**DIRECTIONS:**
In the records below, which lines include "data"? Copy them.

**SUPPLIED MATERIAL:**
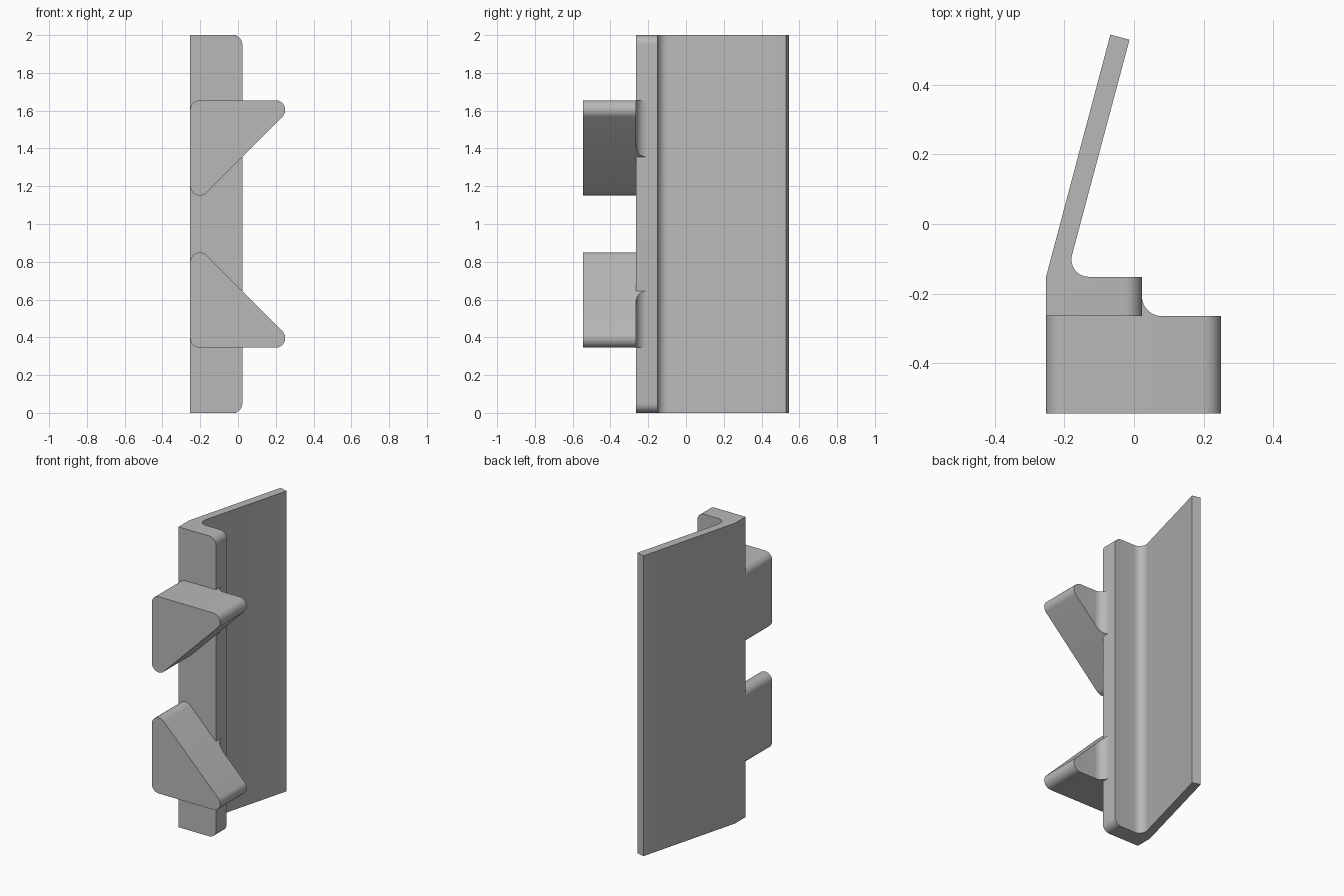
import bpy, bmesh, math

cube = bpy.data.objects.get("Cube")
if cube:
    bpy.data.objects.remove(cube, do_unlink=True)

grey = bpy.data.materials.new("plain grey")
grey.use_nodes = True
colour = (0.48, 0.48, 0.48, 1)
grey.diffuse_color = colour
grey.node_tree.nodes["Principled BSDF"].inputs["Base Color"].default_value = colour


def arc(cx, cy, r, start, end, steps=10):
    angles = [math.radians(start + (end - start) * i / steps) for i in range(steps + 1)]
    return [(cx + r * math.cos(a), cy + r * math.sin(a)) for a in angles]


def loft(lower, upper):
    """Solid between two matching loops of points."""
    bm = bmesh.new()
    a = [bm.verts.new(p) for p in lower]
    b = [bm.verts.new(p) for p in upper]
    bm.faces.new(a)
    bm.faces.new(b)
    for i in range(len(a)):
        j = (i + 1) % len(a)
        bm.faces.new((a[i], a[j], b[j], b[i]))
    return bm


def finish(name, bm):
    bmesh.ops.recalc_face_normals(bm, faces=bm.faces[:])
    mesh = bpy.data.meshes.new(name)
    bm.to_mesh(mesh)
    bm.free()
    mesh.materials.append(grey)
    mesh.polygons.foreach_set("use_smooth", [True] * len(mesh.polygons))
    mesh.set_sharp_from_angle(angle=math.radians(25))
    bpy.context.collection.objects.link(bpy.data.objects.new(name, mesh))


LEFT, EDGE, FRONT, BACK, TOP = -0.253, 0.023, -0.265, -0.152, 2.0

# Angled blade and mounting strip: one plan profile with a filleted inner corner
plan = [(LEFT, FRONT), (EDGE, FRONT), (EDGE, BACK)]
plan += arc(-0.13, -0.102, 0.05, 270, 165)
plan += [(-0.013, 0.53), (-0.068, 0.545), (LEFT, BACK)]
bm = loft([(x, y, 0) for x, y in plan], [(x, y, TOP) for x, y in plan])
# Round the strip's outer top and bottom corners
corners = [e for e in bm.edges
           if all(abs(v.co.x - EDGE) < 1e-4 for v in e.verts)
           and abs(e.verts[0].co.z - e.verts[1].co.z) < 1e-4]
bmesh.ops.bevel(bm, geom=corners, offset=0.05, offset_type='OFFSET',
                segments=8, profile=0.5, affect='EDGES')
finish("blade_and_strip", bm)

# Rounded triangular hooks, mirrored about mid height
R = 0.051
hook = arc(-0.202, 1.604, R, 90, 180) + arc(-0.202, 1.202, R, 180, 315, 14) \
    + arc(0.199, 1.604, R, -45, 90, 14)
# Concave web filling the corner between hook and strip
web = [(EDGE, FRONT)] + arc(0.08, -0.208, 0.057, 270, 180)

for name, flip in (("upper", lambda z: z), ("lower", lambda z: TOP - z)):
    finish(name + "_hook", loft([(x, -0.545, flip(z)) for x, z in hook],
                                [(x, FRONT, flip(z)) for x, z in hook]))
    finish(name + "_web", loft([(x, y, flip(1.332 + x)) for x, y in web],
                               [(x, y, flip(1.655)) for x, y in web]))
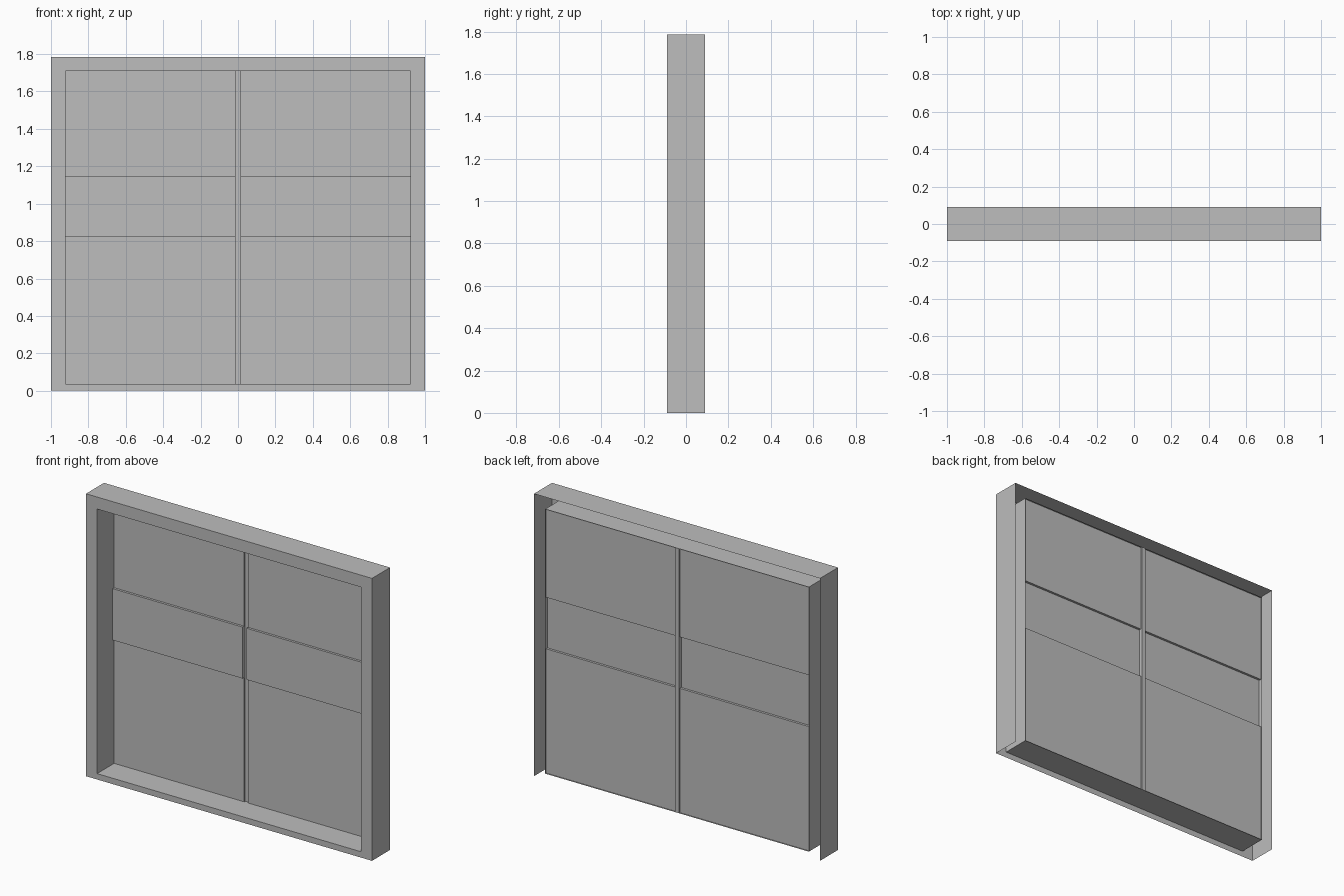
import bpy
import bmesh

if "Cube" in bpy.data.objects:
    bpy.data.objects.remove(bpy.data.objects["Cube"], do_unlink=True)

# Main sizes
HALF_W, HEIGHT = 1.0, 1.785
IN_X, IN_BOTTOM, IN_TOP = 0.922, 0.037, 1.709
FRONT, BACK = -0.09, 0.09
PANE_Y, BAND_Y = 0.08, 0.065
BAND_LOW, BAND_HIGH = 0.822, 1.147
BAR_X = 0.013

grey = bpy.data.materials.new("plain grey")
grey.use_nodes = True
colour = (0.51, 0.51, 0.51, 1)
grey.diffuse_color = colour
grey.node_tree.nodes["Principled BSDF"].inputs["Base Color"].default_value = colour


def make_object(name, quads):
    """Join quads into one welded sheet object."""
    bm = bmesh.new()
    for quad in quads:
        bm.faces.new([bm.verts.new(p) for p in quad])
    bmesh.ops.remove_doubles(bm, verts=bm.verts, dist=1e-5)
    mesh = bpy.data.meshes.new(name)
    bm.to_mesh(mesh)
    bm.free()
    mesh.materials.append(grey)
    obj = bpy.data.objects.new(name, mesh)
    bpy.context.collection.objects.link(obj)
    return obj


def rectangle(x, low, high, y):
    return [(-x, y, low), (x, y, low), (x, y, high), (-x, y, high)]


def bridge(a, b, skip=()):
    """Quads between two rectangles; side order is bottom, +x, top, -x."""
    return [(a[i], a[(i + 1) % 4], b[(i + 1) % 4], b[i])
            for i in range(4) if i not in skip]


# Casing: front ring and outer shell, open at the back and below
outer_front = rectangle(HALF_W, 0, HEIGHT, FRONT)
outer_back = rectangle(HALF_W, 0, HEIGHT, BACK)
inner_front = rectangle(IN_X, IN_BOTTOM, IN_TOP, FRONT)
inner_back = rectangle(IN_X, IN_BOTTOM, IN_TOP, BACK)
make_object("casing", bridge(outer_front, inner_front)
            + bridge(outer_back, outer_front, skip=(0,)))

# Reveal lining the opening
make_object("reveal", bridge(inner_front, inner_back))

# Stepped panes: the middle band stands forward of the rest
profile = [(PANE_Y, IN_BOTTOM), (PANE_Y, BAND_LOW), (BAND_Y, BAND_LOW),
           (BAND_Y, BAND_HIGH), (PANE_Y, BAND_HIGH), (PANE_Y, IN_TOP)]
for name, x0, x1 in (("right_pane", -IN_X, -BAR_X), ("left_pane", BAR_X, IN_X)):
    make_object(name, [((x0, ya, za), (x1, ya, za), (x1, yb, zb), (x0, yb, zb))
                       for (ya, za), (yb, zb) in zip(profile, profile[1:])])

# Centre bar: a channel set back between the panes
channel = [rectangle(BAR_X, IN_BOTTOM, IN_TOP, BACK)]
for (ya, za), (yb, zb) in zip(profile[::2], profile[1::2]):
    for x in (-BAR_X, BAR_X):
        wall = [(x, ya, za), (x, BACK, za), (x, BACK, zb), (x, yb, zb)]
        channel.append(wall if x < 0 else wall[::-1])
make_object("centre_bar", channel)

**EXERCISE RESULT:**
cube = bpy.data.objects.get("Cube")
    bpy.data.objects.remove(cube, do_unlink=True)
grey = bpy.data.materials.new("plain grey")
    mesh = bpy.data.meshes.new(name)
    bpy.context.collection.objects.link(bpy.data.objects.new(name, mesh))
if "Cube" in bpy.data.objects:
    bpy.data.objects.remove(bpy.data.objects["Cube"], do_unlink=True)
grey = bpy.data.materials.new("plain grey")
    mesh = bpy.data.meshes.new(name)
    obj = bpy.data.objects.new(name, mesh)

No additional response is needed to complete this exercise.